As the self-storage industry continues to modernize and become more dependent on technology, management software and the considerations it brings become increasingly important when budgeting and planning for your self-storage business. In the not too distant past, running a facility was largely a manual process with pencil and paper ledgers. When you had a problem with billing or customer records, the staff on-site or owners were responsible to solve the issue and find the best solution going forward.

When you choose to use management software, some of that ability to directly control the situation is removed and placed with a trusted partner. Of course, the point of management software is to be a net positive for your business and the gains should far outweigh any inconveniences you may encounter. But what should you expect and plan for when you put management software in place? Let’s review some points to turn your experience shifting to digital practices into something easy and comfortable.

Match Your Business’ Needs

Firstly, choose the management software that fits your business and your unique needs. As self-storage operators, there are more choices to fill business needs than ever before. Recent growth in the market has also fueled expansion and growth in the management software industry. But each option available might not be the best fit for you. To select the best management software, consider your business needs.

Are you managing a single facility or are you managing dozens? Does your staff value simplicity, or do you need the most comprehensive feature set available?

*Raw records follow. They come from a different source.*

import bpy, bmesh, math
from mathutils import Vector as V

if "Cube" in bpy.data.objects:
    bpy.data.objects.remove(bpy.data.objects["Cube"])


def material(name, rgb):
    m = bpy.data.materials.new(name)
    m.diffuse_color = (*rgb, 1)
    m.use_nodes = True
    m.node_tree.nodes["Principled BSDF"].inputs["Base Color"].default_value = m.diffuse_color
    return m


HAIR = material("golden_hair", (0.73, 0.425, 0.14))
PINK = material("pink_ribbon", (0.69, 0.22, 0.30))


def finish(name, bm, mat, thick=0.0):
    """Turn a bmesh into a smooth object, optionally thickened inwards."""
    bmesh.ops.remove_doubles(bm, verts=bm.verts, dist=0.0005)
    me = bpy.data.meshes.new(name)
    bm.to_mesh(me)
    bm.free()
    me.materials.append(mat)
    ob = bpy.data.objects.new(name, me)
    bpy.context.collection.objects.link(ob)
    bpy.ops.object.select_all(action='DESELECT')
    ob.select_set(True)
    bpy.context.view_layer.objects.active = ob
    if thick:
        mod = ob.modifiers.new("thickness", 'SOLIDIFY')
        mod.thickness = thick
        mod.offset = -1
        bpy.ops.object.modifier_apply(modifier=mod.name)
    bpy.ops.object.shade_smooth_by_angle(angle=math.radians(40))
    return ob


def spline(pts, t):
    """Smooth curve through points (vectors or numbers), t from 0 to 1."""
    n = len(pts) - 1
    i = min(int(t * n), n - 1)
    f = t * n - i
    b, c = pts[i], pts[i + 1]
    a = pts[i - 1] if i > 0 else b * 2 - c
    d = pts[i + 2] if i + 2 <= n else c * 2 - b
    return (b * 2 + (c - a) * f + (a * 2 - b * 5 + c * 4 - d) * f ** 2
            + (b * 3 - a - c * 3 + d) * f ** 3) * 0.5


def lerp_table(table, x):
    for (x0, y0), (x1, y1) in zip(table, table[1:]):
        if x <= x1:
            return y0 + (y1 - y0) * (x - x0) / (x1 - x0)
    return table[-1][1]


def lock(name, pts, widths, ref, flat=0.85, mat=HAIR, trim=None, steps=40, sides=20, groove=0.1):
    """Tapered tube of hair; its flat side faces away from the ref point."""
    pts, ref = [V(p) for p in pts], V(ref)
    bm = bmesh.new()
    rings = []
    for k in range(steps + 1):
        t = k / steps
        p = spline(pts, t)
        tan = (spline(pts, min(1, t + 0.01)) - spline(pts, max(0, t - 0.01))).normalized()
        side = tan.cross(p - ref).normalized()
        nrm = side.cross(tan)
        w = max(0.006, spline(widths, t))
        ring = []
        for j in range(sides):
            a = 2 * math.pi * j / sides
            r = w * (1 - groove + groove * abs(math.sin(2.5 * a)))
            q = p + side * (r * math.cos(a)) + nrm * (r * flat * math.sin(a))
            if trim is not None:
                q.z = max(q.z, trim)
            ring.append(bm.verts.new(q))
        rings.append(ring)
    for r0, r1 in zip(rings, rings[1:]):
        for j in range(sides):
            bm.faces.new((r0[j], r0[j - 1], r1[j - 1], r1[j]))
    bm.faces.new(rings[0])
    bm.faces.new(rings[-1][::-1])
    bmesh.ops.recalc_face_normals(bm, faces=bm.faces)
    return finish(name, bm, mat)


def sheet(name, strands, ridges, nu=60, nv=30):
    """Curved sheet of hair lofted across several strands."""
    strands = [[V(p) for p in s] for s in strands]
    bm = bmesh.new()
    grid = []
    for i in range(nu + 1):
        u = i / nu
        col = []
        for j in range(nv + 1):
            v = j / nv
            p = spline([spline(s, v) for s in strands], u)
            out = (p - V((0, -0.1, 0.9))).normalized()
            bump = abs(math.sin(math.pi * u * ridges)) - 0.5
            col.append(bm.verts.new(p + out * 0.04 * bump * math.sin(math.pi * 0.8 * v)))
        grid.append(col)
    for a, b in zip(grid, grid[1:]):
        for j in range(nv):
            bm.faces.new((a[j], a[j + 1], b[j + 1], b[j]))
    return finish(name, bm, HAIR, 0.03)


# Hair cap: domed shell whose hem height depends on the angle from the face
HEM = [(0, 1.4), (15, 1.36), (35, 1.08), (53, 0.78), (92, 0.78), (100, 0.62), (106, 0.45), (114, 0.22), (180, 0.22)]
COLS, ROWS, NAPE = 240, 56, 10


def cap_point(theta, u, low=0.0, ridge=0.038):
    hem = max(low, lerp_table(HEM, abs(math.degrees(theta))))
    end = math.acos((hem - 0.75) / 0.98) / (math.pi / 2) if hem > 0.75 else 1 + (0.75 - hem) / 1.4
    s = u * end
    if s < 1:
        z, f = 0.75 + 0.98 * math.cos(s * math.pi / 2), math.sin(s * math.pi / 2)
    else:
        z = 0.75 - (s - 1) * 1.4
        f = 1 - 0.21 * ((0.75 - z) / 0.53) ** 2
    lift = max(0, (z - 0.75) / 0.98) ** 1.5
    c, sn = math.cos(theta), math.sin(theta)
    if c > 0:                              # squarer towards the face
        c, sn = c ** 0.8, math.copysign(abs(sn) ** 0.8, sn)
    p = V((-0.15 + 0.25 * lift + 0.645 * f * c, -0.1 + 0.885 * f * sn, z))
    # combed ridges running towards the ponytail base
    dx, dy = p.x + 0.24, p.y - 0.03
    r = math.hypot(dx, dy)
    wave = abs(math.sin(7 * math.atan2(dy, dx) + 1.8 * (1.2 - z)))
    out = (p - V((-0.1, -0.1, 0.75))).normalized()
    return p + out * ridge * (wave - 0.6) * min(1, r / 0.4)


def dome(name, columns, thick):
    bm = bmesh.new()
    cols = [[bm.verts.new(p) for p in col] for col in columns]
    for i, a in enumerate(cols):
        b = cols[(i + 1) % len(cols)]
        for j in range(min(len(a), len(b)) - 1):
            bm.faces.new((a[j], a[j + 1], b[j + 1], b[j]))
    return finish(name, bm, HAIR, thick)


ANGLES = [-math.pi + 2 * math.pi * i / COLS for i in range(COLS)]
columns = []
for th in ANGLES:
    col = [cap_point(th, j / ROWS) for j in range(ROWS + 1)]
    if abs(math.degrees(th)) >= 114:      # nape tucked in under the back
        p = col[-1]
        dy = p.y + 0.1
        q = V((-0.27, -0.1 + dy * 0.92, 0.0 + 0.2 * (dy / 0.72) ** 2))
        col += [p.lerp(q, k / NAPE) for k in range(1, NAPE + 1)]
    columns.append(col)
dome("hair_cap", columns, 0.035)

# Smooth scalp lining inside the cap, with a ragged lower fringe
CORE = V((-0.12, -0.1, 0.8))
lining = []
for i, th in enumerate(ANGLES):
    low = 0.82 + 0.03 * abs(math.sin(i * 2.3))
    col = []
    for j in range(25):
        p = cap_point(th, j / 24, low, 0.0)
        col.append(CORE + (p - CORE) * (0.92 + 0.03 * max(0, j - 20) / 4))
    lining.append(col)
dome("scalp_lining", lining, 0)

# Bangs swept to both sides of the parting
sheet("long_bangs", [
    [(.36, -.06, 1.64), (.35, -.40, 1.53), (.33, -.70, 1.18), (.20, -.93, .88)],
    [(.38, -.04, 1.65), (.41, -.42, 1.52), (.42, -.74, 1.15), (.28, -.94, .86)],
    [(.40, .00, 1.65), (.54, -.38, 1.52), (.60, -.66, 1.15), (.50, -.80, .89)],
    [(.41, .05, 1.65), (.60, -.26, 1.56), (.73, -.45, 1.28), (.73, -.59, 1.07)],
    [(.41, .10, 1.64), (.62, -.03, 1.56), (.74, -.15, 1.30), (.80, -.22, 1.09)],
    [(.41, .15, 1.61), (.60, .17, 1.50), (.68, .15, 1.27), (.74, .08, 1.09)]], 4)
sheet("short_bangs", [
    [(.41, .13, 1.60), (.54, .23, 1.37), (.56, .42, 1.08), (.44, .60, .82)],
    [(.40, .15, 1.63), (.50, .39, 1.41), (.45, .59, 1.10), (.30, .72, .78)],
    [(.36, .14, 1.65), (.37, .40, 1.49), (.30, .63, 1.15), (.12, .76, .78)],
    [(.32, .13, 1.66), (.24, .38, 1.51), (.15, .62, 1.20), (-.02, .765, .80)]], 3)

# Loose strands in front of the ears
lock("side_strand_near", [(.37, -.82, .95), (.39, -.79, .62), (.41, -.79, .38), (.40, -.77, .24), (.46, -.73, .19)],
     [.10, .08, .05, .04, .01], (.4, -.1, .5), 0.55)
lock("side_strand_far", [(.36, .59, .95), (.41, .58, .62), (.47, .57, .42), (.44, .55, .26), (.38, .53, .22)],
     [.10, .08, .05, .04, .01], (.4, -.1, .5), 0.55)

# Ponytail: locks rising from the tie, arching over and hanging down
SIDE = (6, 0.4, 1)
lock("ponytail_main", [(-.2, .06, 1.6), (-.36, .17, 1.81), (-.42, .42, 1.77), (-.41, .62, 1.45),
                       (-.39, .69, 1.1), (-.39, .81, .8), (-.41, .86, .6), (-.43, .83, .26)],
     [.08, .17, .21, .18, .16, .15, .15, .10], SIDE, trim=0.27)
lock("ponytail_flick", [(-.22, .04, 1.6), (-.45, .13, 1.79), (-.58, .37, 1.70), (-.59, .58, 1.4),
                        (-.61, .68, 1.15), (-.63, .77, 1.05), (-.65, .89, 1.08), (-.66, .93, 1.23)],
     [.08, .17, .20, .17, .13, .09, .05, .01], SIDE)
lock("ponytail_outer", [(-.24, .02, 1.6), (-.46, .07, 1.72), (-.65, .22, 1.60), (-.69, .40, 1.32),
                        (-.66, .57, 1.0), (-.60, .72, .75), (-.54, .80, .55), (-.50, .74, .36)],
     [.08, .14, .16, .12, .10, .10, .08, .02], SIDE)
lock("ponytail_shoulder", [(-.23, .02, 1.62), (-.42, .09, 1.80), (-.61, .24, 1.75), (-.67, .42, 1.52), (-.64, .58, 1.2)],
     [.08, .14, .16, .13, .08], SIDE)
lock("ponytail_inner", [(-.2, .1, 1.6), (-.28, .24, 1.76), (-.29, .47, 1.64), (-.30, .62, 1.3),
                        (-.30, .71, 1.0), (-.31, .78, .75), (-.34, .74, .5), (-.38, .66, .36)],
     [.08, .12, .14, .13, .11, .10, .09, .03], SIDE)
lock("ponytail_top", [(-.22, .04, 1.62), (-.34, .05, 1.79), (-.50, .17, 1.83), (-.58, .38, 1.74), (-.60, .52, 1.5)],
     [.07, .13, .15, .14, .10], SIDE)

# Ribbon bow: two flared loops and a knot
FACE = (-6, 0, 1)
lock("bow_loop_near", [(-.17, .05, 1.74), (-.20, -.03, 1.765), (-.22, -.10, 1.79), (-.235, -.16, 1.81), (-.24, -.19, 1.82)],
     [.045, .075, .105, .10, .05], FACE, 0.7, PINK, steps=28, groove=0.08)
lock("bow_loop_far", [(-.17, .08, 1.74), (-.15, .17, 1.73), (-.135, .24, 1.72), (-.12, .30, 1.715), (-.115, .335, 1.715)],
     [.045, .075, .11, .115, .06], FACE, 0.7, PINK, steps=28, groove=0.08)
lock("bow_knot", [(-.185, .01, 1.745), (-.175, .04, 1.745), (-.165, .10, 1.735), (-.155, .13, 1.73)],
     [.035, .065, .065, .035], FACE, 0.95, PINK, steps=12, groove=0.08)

Make a list of your company’s must-haves. This will help you narrow down your choice and find the software that best fits your needs. By identifying your needs and values first, choosing the platform and services to run your business will be a much easier decision.

Research Integrations

Management software is only the first step in your journey to digitalization. After narrowing down the software to manage your facility, the next step is to look into compatible integrations. As a self-storage facility, it’s increasingly more important to offer contactless rentals. This highlights the need for specific facility features that aid the contactless process, such as digital tenant insurance and access control. Many self-storage management software options don’t have the capabilities for these services but instead, offer integrations that allow the programs to work together. However, it’s important to keep in mind that not all programs and software work together. It’s important to research the needs of your facility and choose the software that will work seamlessly for you. 

After you’ve considered your business’s needs and researched integrations to further narrow down your choice of facility management software, you’re one step closer to taking on this new digital world within the self-storage industry.